You need a book stand for your home education. It will probably be the best low cost addition to your home education you could add this year.
A £10 book stand I bought on ebay has already breathed new life into our home education.
Although I consider our family to be eclectic home educators, there are plenty of things that we do that could be considered to be a bit Charlotte Mason-y. For example I am a big fan of short lessons, and our table work is made up of a series of them, covering key skill areas including maths, spelling, reading practice, grammar, sight words etc. We also do a lot of learning through stories and living books, and though I don’t think I could get through the amount of readalouds that some CM families do (covering 3 or 4 subjects every day for example), I have been adding daytime readalouds alongside the reading we do at bedtime.
The difficulty is that a lot of the Charlotte Mason book lists are US centric, not only in history, but also in their choices of nature study authors. So I have been researching which of the vintage authors are/were British to make sure that we are learning about things that are directly relevant to our day to day lives.
Arabella Buckley is a fantastic example of an author of living books that Britain-based home educators can use. She was a naturalist and scientist who wrote extensively for children, in a chatty, clear way. We are currently reading ‘Birds of the Air’ originally published in 1901, and it is as relevant now as it has ever been.
And her books are easy to get hold of at low cost, assuming you are willing to use digital copies. Two of her books (The Fairy Land of Science, and Through Magic Glasses and other Lectures) are available via gutenberg.org in various digital formats at no cost. Others are available at Yesterday’s Classics and amazon.co.uk for less than £3/$3 per book.
We are planning to read a number of her books this year and next, so I’ll let you know what I think of them as we get more familiar with her work.
The Little Girl and the Tiny Doll by Edward and Aingelda Ardizzone (ISBN 978-0141359441)
I love this book. I loooooove this book.
It is super short (45 pages!), and has lovely half page illustrations throughout, but it’s also a proper paperback so it’s great for children who are just ready to start having chapter books read to them.
The story is about a tiny doll who ends up in a supermarket freezer, and the little girl who spots her. As I child I loved the idea of finding something small to care for, as a child who sewed and made things I wholeheartedly approved of the little girl’s solution to the tiny doll’s problem.

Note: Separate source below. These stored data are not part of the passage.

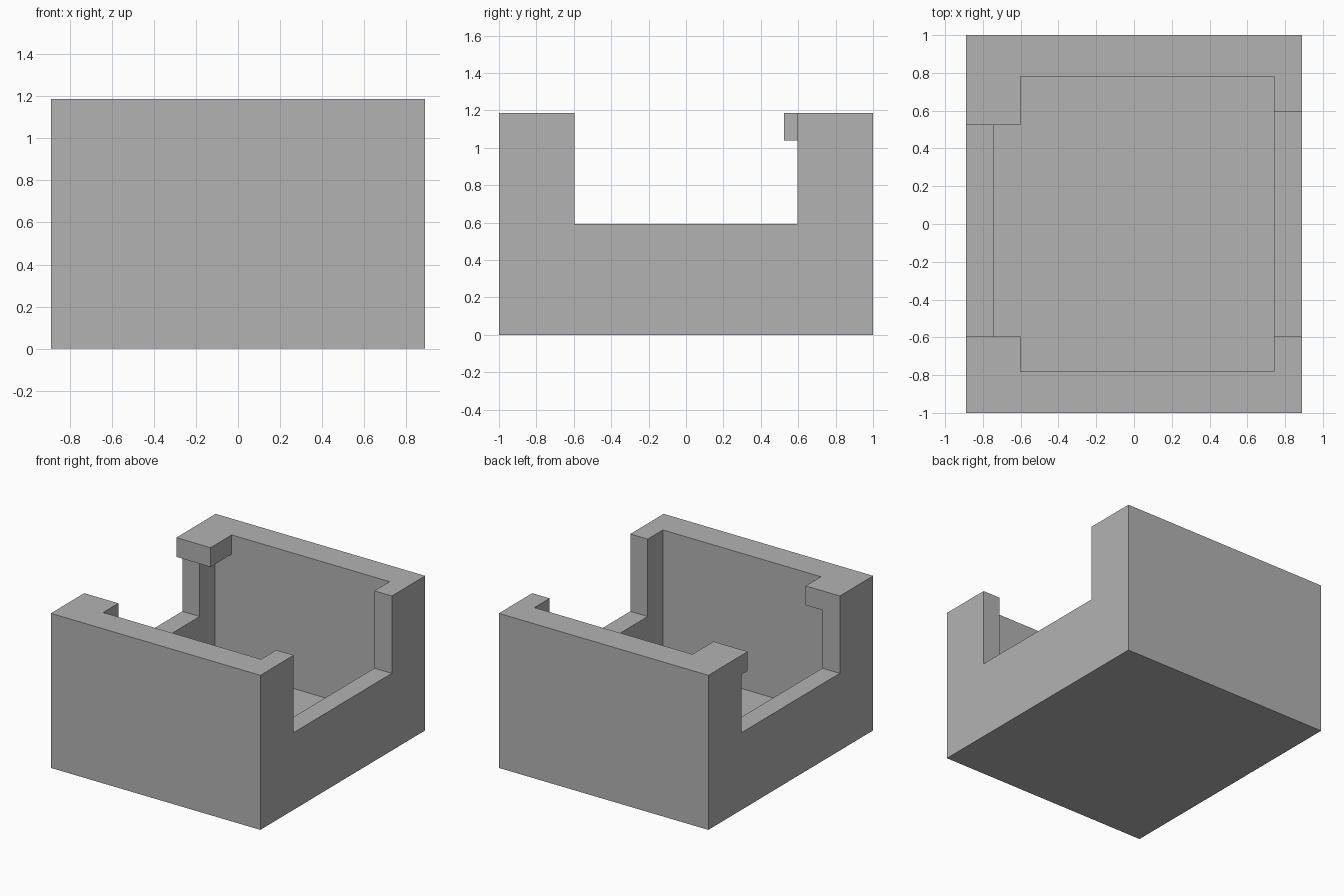
import bpy

if "Cube" in bpy.data.objects:
    bpy.data.objects.remove(bpy.data.objects["Cube"], do_unlink=True)

# One plain grey for the whole case
grey = bpy.data.materials.new("plain_grey")
grey.use_nodes = True
colour = (0.45, 0.45, 0.45, 1)
grey.diffuse_color = colour
grey.node_tree.nodes["Principled BSDF"].inputs["Base Color"].default_value = colour


def box(name, x, y, z):
    """Axis-aligned box from (low, high) ranges."""
    spans = (x, y, z)
    bpy.ops.mesh.primitive_cube_add(size=1, location=[(a + b) / 2 for a, b in spans])
    obj = bpy.context.object
    obj.name = name
    obj.scale = [b - a for a, b in spans]
    bpy.ops.object.transform_apply(location=True, rotation=False, scale=True)
    return obj


# Main proportions
HX, HY, TOP = 0.89, 1.0, 1.187
WALL = 0.148                 # side wall, floor and lip thickness
INNER_X = HX - WALL
INNER_Y = 0.78
GAP = 0.595                  # half length of the side notches
SILL = 0.593                 # height of the notch bottoms
LIP_X, LIP_Z = -0.6, TOP - WALL
LIP_END = 0.523              # rear lip overhangs its post
ABOVE, OUT = TOP + 0.2, HX + 0.2

case = box("open_case", (-HX, HX), (-HY, HY), (0, TOP))
case.data.materials.append(grey)

# Hollows: inside, mouth between lips, and the side notches
cutters = [
    box("cavity_cutter", (-INNER_X, INNER_X), (-INNER_Y, INNER_Y), (WALL, LIP_Z)),
    box("mouth_cutter", (LIP_X, INNER_X), (-INNER_Y, INNER_Y), (LIP_Z - 0.1, ABOVE)),
    box("left_notch_cutter", (INNER_X - 0.1, OUT), (-GAP, GAP), (SILL, ABOVE)),
    box("right_notch_cutter", (-OUT, LIP_X + 0.1), (-GAP, GAP), (SILL, LIP_Z)),
    box("right_lip_gap_cutter", (-OUT, LIP_X + 0.1), (-GAP, LIP_END), (LIP_Z - 0.1, ABOVE)),
]

bpy.context.view_layer.objects.active = case
for cutter in cutters:
    cutter.hide_render = True
    cut = case.modifiers.new(cutter.name, "BOOLEAN")
    cut.operation = "DIFFERENCE"
    cut.solver = "EXACT"
    cut.object = cutter
    bpy.ops.object.modifier_apply(modifier=cut.name)
    bpy.data.objects.remove(cutter, do_unlink=True)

Plus the adults in the book are kind, and thoughful and I like that.
You can find more children’s book recs on my master page here.